### Items from a dataset
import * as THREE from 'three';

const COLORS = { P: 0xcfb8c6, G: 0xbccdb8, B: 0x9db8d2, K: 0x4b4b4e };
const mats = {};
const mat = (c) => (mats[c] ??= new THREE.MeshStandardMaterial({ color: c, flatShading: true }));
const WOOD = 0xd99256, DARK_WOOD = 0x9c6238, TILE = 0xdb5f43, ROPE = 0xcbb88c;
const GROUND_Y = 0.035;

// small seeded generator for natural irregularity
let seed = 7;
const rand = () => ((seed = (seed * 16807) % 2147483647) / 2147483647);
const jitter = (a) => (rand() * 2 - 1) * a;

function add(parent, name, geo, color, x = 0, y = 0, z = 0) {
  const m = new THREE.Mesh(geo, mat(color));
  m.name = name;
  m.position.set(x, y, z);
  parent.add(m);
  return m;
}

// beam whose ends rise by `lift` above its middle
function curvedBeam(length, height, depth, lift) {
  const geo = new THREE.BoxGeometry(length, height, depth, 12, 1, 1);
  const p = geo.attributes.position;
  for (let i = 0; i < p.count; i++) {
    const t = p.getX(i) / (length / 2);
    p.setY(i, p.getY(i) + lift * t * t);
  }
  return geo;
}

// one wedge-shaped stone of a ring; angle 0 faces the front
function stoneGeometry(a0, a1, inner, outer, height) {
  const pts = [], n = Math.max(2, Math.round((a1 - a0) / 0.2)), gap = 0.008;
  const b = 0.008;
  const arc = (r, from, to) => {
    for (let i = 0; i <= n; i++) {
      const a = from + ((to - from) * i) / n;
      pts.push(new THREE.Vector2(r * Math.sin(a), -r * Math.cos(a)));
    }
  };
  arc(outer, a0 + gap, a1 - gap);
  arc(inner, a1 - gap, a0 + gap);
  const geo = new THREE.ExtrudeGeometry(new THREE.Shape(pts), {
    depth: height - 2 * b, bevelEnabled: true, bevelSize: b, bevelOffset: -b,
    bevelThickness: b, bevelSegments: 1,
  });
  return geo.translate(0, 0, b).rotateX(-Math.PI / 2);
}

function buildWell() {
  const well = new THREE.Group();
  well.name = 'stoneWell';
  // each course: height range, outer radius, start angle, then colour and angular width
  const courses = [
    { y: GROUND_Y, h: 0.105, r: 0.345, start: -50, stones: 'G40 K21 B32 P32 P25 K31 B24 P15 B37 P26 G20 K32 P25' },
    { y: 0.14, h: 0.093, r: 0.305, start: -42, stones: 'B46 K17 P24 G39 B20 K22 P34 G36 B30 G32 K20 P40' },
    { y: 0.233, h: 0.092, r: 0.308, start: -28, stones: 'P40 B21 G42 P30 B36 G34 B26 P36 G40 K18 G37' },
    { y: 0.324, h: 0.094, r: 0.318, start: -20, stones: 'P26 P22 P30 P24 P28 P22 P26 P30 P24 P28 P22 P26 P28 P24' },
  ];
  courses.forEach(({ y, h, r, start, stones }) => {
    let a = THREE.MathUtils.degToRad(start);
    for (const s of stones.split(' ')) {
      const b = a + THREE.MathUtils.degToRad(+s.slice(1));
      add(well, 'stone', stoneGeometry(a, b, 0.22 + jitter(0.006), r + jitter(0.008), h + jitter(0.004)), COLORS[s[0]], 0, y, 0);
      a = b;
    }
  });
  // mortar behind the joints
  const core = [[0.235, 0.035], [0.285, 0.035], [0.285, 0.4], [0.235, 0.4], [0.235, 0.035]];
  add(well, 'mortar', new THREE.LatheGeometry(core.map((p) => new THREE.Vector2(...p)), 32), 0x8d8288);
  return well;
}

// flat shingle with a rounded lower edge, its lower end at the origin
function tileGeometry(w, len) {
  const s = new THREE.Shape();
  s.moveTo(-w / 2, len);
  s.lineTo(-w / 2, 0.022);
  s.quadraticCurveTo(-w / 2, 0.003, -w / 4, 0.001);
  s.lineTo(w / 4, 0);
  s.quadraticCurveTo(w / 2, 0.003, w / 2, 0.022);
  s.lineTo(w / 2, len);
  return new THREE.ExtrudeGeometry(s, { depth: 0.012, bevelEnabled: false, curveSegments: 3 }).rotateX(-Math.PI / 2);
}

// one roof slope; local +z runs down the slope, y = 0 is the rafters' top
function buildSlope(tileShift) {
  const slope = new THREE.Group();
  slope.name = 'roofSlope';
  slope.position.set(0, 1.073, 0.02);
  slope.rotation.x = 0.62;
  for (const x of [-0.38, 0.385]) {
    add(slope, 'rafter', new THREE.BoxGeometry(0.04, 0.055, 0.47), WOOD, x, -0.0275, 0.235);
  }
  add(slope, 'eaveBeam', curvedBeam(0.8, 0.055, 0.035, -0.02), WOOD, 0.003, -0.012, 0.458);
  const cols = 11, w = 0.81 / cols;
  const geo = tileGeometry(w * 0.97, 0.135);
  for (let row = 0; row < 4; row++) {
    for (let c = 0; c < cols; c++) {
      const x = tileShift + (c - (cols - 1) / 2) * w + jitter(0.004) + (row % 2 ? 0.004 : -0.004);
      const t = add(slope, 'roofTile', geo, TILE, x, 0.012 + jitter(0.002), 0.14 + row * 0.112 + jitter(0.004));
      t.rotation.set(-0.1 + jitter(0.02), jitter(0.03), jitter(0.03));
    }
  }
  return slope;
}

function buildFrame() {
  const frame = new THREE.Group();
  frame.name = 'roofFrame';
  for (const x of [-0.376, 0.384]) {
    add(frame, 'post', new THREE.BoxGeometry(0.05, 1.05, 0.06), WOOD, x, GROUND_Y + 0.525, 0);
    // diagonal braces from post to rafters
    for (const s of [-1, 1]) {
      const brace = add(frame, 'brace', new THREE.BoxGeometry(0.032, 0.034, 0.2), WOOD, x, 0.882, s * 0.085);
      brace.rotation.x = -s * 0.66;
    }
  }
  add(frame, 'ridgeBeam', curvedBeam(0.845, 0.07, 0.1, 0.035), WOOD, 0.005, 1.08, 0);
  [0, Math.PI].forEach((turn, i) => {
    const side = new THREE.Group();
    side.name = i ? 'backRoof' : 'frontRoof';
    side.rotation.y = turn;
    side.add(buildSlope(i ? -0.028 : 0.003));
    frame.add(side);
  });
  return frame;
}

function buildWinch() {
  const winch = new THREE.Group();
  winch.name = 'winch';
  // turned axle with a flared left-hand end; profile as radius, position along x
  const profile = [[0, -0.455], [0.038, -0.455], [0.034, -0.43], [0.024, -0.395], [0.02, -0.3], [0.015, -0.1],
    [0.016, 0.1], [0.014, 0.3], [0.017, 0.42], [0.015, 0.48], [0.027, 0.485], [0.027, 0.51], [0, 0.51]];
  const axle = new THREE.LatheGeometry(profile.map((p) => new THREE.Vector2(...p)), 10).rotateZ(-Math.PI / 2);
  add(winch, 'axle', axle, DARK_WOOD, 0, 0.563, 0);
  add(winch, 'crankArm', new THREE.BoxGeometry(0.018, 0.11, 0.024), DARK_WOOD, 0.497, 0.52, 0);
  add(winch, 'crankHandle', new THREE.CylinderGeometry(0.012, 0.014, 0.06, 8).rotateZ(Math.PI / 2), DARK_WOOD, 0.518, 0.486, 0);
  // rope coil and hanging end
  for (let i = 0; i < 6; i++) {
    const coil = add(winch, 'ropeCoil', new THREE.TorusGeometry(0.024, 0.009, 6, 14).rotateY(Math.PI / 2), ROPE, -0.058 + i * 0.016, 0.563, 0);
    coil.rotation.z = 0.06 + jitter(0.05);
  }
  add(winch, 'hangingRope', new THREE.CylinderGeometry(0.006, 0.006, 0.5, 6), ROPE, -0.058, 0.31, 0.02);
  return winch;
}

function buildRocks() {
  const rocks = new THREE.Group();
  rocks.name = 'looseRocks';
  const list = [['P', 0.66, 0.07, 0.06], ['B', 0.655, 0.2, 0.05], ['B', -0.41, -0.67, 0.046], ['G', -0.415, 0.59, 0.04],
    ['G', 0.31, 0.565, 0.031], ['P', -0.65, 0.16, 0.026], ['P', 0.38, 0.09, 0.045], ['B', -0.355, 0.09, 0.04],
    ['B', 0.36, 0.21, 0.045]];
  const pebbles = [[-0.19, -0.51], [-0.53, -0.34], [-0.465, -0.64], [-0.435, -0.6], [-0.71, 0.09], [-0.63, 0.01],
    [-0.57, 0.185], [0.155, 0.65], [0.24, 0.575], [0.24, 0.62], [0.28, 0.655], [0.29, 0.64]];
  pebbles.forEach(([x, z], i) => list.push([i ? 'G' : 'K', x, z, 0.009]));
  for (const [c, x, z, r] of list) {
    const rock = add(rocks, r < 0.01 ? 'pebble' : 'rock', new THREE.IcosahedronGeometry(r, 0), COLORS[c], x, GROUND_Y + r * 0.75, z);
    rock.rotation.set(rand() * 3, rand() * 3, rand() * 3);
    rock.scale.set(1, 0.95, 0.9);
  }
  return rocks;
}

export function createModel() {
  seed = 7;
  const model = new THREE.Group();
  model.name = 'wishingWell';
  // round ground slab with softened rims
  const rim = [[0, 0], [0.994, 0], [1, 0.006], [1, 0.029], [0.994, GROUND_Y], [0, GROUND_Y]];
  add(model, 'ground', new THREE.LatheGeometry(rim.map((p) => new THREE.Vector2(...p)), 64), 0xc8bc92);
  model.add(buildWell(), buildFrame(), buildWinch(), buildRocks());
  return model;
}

### Exercise details
Read the data above and pull out each line that holds the string "axle".

### Solution to this problem
  // turned axle with a flared left-hand end; profile as radius, position along x
  const axle = new THREE.LatheGeometry(profile.map((p) => new THREE.Vector2(...p)), 10).rotateZ(-Math.PI / 2);
  add(winch, 'axle', axle, DARK_WOOD, 0, 0.563, 0);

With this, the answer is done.